> _Exercise objective_: Without further comment, state how many lines in the listing below contain the word "getZ".

Records section start

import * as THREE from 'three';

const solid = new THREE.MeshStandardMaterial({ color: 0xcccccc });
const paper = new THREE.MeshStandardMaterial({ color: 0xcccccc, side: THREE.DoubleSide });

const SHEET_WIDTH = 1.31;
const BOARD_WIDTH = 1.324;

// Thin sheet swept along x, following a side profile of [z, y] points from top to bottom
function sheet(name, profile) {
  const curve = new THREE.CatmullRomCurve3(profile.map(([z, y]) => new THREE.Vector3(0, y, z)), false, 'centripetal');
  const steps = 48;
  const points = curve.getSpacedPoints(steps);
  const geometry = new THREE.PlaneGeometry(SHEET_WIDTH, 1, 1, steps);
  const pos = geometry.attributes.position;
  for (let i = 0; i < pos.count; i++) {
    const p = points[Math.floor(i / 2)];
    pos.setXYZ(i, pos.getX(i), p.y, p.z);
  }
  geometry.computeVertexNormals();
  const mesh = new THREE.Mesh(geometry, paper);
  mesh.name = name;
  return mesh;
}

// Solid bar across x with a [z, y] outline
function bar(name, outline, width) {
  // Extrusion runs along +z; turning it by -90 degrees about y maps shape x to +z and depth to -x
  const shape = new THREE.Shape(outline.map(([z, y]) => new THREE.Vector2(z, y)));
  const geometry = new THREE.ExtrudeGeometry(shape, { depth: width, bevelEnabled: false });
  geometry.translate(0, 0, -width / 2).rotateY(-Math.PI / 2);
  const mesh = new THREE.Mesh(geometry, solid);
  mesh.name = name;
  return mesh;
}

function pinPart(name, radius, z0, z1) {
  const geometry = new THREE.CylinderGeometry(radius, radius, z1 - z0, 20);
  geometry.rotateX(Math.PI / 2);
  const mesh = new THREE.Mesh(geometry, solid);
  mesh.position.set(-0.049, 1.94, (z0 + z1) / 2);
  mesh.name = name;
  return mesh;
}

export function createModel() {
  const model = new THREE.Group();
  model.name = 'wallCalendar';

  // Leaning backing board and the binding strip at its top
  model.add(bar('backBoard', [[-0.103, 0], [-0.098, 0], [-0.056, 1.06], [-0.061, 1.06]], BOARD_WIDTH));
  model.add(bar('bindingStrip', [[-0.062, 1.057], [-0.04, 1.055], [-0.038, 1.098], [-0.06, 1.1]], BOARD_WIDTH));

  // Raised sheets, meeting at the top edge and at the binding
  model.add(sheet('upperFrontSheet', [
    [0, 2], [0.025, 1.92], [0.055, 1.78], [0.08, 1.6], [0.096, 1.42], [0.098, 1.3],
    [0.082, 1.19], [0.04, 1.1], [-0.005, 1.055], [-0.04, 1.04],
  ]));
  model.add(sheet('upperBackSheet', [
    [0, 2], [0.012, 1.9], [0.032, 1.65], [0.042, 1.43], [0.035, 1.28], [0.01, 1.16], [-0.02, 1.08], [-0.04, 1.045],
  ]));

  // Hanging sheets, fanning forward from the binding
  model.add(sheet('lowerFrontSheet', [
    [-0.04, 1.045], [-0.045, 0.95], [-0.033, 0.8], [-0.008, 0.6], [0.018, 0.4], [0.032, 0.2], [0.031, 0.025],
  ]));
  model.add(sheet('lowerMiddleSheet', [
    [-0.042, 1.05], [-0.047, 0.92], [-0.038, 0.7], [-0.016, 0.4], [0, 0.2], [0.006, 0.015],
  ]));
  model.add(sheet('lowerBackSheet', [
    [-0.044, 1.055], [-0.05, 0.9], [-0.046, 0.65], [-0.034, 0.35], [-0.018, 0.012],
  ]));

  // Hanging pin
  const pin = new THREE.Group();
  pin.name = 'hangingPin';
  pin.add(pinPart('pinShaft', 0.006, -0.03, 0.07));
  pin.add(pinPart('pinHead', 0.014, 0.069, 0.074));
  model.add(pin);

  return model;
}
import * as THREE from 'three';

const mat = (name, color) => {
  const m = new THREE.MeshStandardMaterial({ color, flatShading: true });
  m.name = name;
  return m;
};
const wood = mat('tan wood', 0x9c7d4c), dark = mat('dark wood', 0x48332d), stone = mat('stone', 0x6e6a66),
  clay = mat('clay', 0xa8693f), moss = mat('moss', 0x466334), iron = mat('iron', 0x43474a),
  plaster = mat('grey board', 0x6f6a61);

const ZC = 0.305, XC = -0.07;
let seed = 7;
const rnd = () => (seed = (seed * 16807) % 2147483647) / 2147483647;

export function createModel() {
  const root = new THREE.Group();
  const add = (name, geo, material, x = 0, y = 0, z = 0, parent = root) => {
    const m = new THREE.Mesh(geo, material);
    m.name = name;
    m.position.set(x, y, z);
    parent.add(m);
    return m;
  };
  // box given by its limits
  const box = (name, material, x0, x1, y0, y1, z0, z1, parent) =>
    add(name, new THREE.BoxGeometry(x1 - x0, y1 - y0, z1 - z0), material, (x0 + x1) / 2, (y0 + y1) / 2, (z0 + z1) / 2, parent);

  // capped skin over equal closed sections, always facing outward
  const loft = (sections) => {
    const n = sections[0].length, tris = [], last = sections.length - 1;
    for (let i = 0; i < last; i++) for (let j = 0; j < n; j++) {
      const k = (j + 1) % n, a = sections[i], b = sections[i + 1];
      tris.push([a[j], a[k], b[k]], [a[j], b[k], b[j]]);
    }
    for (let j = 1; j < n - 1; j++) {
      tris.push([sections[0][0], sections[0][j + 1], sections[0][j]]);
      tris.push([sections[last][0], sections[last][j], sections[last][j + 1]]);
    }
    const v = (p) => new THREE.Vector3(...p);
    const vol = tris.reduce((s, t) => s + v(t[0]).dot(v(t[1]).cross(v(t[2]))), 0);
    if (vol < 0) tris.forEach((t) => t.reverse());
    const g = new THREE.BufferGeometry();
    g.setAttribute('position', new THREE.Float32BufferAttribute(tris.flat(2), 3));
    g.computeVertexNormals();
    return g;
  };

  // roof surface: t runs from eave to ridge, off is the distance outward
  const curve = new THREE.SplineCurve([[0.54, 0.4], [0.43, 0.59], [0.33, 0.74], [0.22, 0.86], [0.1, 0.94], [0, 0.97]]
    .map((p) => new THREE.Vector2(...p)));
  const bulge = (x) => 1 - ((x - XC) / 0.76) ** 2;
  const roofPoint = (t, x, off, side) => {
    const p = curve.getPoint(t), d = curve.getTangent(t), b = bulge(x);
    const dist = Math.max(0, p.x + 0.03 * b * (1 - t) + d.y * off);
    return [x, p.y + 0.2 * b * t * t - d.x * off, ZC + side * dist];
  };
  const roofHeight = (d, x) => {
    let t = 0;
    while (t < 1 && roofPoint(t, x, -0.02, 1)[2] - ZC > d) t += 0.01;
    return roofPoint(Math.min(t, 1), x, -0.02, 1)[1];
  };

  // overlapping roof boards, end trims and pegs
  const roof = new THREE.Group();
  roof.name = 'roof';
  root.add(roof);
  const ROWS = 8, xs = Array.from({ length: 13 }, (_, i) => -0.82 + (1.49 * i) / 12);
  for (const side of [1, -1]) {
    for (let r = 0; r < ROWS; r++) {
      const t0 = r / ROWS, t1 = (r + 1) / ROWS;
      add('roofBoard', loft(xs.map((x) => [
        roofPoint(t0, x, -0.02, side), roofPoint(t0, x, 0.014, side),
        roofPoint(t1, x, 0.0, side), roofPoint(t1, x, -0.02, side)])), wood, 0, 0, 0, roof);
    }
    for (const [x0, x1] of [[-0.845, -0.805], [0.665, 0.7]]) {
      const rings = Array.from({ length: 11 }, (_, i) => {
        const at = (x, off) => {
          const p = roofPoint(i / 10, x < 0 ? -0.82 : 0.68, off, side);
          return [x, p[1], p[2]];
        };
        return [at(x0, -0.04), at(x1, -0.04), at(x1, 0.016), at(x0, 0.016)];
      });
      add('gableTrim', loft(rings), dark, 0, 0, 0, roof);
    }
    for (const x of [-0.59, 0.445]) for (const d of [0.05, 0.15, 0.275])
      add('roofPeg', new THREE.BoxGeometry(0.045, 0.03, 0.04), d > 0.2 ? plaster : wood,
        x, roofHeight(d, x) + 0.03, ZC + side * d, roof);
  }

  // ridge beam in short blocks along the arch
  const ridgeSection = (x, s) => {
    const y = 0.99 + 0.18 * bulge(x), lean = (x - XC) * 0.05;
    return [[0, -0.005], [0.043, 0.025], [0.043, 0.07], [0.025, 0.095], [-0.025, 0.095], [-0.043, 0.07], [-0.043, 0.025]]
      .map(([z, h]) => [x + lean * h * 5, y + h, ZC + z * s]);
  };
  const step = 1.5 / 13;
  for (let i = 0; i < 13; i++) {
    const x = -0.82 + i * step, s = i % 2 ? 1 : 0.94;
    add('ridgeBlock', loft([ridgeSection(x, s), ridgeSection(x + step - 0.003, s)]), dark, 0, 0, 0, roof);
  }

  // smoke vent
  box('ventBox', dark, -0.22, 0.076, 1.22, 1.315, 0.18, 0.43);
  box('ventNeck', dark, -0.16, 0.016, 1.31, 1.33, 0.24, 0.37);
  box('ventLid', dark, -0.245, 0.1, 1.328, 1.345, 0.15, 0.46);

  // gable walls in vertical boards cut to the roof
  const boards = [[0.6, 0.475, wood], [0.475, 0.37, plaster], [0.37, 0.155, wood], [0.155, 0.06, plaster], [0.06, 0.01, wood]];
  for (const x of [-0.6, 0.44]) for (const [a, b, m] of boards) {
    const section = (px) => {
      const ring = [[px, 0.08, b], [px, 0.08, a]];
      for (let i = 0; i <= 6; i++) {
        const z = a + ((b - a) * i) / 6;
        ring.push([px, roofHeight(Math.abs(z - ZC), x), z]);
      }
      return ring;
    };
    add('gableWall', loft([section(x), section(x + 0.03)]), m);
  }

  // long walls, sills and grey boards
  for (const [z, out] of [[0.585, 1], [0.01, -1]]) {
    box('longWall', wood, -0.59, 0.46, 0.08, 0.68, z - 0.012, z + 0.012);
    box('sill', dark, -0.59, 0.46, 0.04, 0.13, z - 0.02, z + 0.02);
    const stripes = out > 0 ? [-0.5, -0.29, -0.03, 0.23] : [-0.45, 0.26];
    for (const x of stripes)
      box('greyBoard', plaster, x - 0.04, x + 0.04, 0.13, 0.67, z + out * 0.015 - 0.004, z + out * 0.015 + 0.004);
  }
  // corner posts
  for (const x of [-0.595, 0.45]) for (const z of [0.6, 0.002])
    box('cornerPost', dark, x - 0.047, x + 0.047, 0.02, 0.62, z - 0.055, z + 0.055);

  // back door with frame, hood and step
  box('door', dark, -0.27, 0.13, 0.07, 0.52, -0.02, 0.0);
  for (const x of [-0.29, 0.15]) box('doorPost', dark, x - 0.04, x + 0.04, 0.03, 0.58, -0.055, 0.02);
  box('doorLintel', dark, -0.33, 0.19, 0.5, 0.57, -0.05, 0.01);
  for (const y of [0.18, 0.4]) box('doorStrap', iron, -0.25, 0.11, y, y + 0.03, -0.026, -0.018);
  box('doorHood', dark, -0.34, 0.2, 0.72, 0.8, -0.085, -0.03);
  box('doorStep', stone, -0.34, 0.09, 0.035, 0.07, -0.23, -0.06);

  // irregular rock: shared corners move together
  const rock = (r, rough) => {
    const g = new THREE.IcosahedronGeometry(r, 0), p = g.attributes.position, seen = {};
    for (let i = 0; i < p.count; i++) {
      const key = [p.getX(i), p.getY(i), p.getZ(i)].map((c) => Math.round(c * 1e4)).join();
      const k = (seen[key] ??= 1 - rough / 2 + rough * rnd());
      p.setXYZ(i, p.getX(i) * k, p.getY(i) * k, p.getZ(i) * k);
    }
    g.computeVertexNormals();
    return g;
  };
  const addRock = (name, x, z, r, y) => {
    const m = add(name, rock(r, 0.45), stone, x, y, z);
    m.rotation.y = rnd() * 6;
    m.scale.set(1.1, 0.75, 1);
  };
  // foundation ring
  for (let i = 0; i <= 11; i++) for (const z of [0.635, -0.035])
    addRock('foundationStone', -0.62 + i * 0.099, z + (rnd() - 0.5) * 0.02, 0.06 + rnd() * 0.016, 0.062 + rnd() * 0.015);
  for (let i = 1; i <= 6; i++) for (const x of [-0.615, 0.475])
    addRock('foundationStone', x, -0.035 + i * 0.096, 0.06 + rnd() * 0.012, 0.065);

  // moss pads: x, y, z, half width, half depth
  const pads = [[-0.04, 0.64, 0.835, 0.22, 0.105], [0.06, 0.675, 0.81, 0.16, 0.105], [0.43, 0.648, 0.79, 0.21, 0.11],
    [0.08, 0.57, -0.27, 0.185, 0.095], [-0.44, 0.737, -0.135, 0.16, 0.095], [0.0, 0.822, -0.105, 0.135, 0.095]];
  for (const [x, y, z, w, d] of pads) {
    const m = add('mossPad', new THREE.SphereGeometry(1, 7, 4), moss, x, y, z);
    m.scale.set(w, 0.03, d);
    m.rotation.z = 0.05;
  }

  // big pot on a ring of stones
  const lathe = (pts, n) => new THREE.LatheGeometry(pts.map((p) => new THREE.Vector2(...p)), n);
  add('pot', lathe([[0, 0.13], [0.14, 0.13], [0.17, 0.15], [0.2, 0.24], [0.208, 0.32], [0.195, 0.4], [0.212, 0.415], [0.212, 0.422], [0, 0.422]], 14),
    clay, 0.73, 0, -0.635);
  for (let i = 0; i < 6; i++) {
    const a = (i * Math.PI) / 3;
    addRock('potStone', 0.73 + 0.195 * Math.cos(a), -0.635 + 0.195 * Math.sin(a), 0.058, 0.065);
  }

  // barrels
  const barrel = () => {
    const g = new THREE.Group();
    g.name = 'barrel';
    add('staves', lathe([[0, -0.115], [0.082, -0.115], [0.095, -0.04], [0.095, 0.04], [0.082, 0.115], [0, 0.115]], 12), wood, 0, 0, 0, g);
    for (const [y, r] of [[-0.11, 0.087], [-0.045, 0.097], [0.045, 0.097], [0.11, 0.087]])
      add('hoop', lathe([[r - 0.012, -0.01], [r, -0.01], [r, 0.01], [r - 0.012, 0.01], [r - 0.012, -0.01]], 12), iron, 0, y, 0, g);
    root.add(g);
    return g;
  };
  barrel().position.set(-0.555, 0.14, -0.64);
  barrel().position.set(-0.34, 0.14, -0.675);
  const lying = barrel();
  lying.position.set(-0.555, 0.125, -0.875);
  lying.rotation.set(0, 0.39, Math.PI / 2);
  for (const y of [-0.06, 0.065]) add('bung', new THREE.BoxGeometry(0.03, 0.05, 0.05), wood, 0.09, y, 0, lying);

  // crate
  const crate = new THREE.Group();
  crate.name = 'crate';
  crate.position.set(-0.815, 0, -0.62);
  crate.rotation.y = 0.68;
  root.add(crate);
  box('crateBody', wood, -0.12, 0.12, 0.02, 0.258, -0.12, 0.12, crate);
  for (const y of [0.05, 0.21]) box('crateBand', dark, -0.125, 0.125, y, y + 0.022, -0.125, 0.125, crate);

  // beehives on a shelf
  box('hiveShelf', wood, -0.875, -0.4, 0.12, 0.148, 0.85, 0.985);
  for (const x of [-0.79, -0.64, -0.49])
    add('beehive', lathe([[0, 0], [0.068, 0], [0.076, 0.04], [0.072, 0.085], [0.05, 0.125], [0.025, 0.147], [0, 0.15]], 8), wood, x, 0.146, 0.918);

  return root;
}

Records section end

> _Finished exercise_: 2